Space doesn’t permit a lengthy discussion of Durham’s several other diet centers. Structure House follows much the same approach as at the DFC, but with a far greater emphasis on behavioral and psychological counseling, and is nearly the same size. It maintains its own lodgings on its own impressive grounds and rarely permits its patients to live “off campus.” Guests usually stay from one to four weeks, and total charges, including meals and lodging average $2,200 a week for the first four weeks. A fifth week costs $1,400. Contact Structure House, 3017 Pickett Rd., Durham, NC 27705 (phone 919/493-4205, or toll free 800/553-0052, e-mail email@example.com, www.structurehouse.com).
The Duke Rice Diet Program, in a modest white frame residence, prescribes a far more radical regimen than the other three (initially, simply rice and fruit), provides little behavioral counseling or fitness exercises (other than yoga), and is primarily for seriously ill or seriously obese persons who need to lose weight fast and massively. Although administrators of several other diet centers disagree with its approach, they always speak of it with great respect; but a stay there, in my opinion, is to be prescribed only by your physician.
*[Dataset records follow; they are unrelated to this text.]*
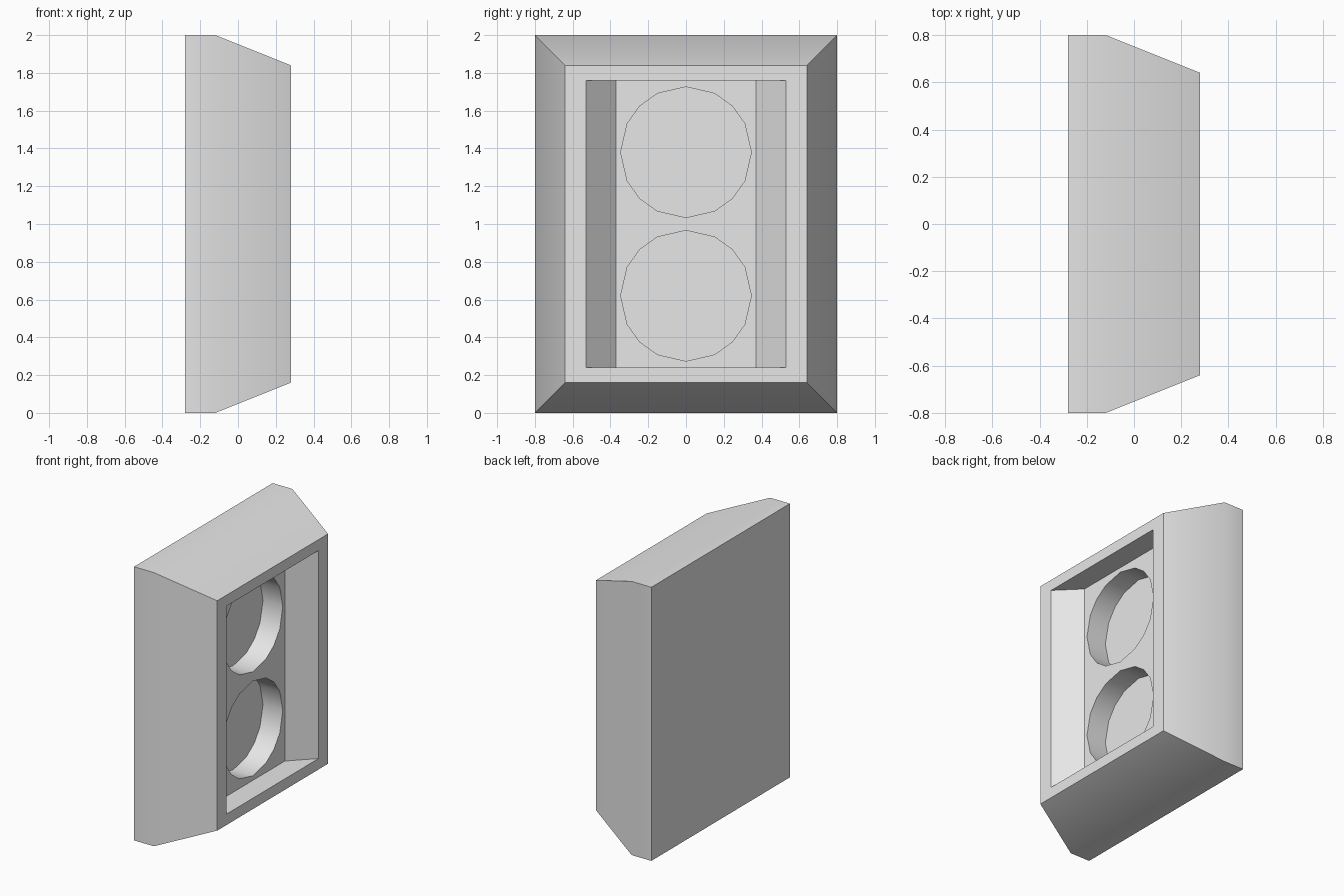
import bpy, bmesh
from math import sin, cos, radians

cube = bpy.data.objects.get("Cube")
if cube:
    bpy.data.objects.remove(cube, do_unlink=True)

grey = bpy.data.materials.new("light_grey")
grey.use_nodes = True
colour = (0.8, 0.8, 0.8, 1)
grey.diffuse_color = colour
grey.node_tree.nodes["Principled BSDF"].inputs["Base Color"].default_value = colour


def loft(name, rings):
    """Skin a list of point rings and cap both ends."""
    bm = bmesh.new()
    loops = [[bm.verts.new(p) for p in ring] for ring in rings]
    n = len(loops[0])
    for a, b in zip(loops, loops[1:]):
        for i in range(n):
            j = (i + 1) % n
            bm.faces.new((a[i], a[j], b[j], b[i]))
    bm.faces.new(loops[0])
    bm.faces.new(loops[-1])
    bmesh.ops.recalc_face_normals(bm, faces=bm.faces)
    mesh = bpy.data.meshes.new(name)
    bm.to_mesh(mesh)
    bm.free()
    mesh.materials.append(grey)
    obj = bpy.data.objects.new(name, mesh)
    bpy.context.collection.objects.link(obj)
    return obj


def rectangle(x, half_y, half_z):
    return [(x, sy * half_y, 1 + sz * half_z)
            for sy, sz in ((-1, -1), (1, -1), (1, 1), (-1, 1))]


def circle(x, z, radius):
    # Sixteen sides, slightly longer beside the four quadrant points
    angles = [q + a for q in (0, 90, 180, 270) for a in (0, 26, 45, 64)]
    return [(x, radius * cos(radians(a)), z + radius * sin(radians(a))) for a in angles]


# Housing with sloped sides, a front rim and a recess with slanted side walls
housing = loft("housing", [
    rectangle(-0.28, 0.8, 1.0),
    rectangle(-0.12, 0.8, 1.0),
    rectangle(0.28, 0.64, 0.84),
    rectangle(0.28, 0.53, 0.76),
    rectangle(0.12, 0.37, 0.76),
])

# Two round wells sunk into the recess floor
bpy.context.view_layer.objects.active = housing
housing.select_set(True)
for z in (0.62, 1.38):
    cutter = loft("well_cutter", [circle(-0.04, z, 0.346), circle(0.2, z, 0.346)])
    cutter.hide_render = True
    cut = housing.modifiers.new("well", 'BOOLEAN')
    cut.operation = 'DIFFERENCE'
    cut.solver = 'EXACT'
    cut.object = cutter
    bpy.ops.object.modifier_apply(modifier=cut.name)
    bpy.data.objects.remove(cutter, do_unlink=True)

bpy.ops.object.shade_smooth_by_angle(angle=radians(30))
Rice House is administered from 3543 Rose of Sharon Rd. Durham NC, 27712, phone 919/383-7276 ext. 1, Web address www.ricediet.com , firstname.lastname@example.org), where patients undergo an exhaustive, initial checkup. After that, they pay $4,200 for the first month ($490/week for the next eight weeks, after that $370 a week) for continual medical evaluations, lab tests, and those three-spartan-daily meals at the modest Rice House. A 50% discount is available for an accompanying support person, good any time of the year. Lodging at nearby inns or hotels can cost from $300 to $1500 per month with many shuttle services available, depending on your choice of accommodation. The program is apparently based on the belief that modifications to the normal American diet — the goal of the other centers — are not sufficient, but rather a wholly new and healthier diet (low salt, low protein) must be substituted; and people need also to be taught to eat far less.
As for me, I’ll stick with the more moderate adjustments to the typical American diet prescribed by DFC; they seem capable of being sustained after you have returned home from Durham — and isn’t that the point?
Bear in mind that some dieters simply check into a low-cost motel in Durham for a week or two, without entering a center, and take their meals at the several Durham restaurants that now cater to them and cook in fat-free, low-calorie style. Other such lodgings have instituted a program of onsite low-calorie meals, and added the services of a doctor who calls at the hotel.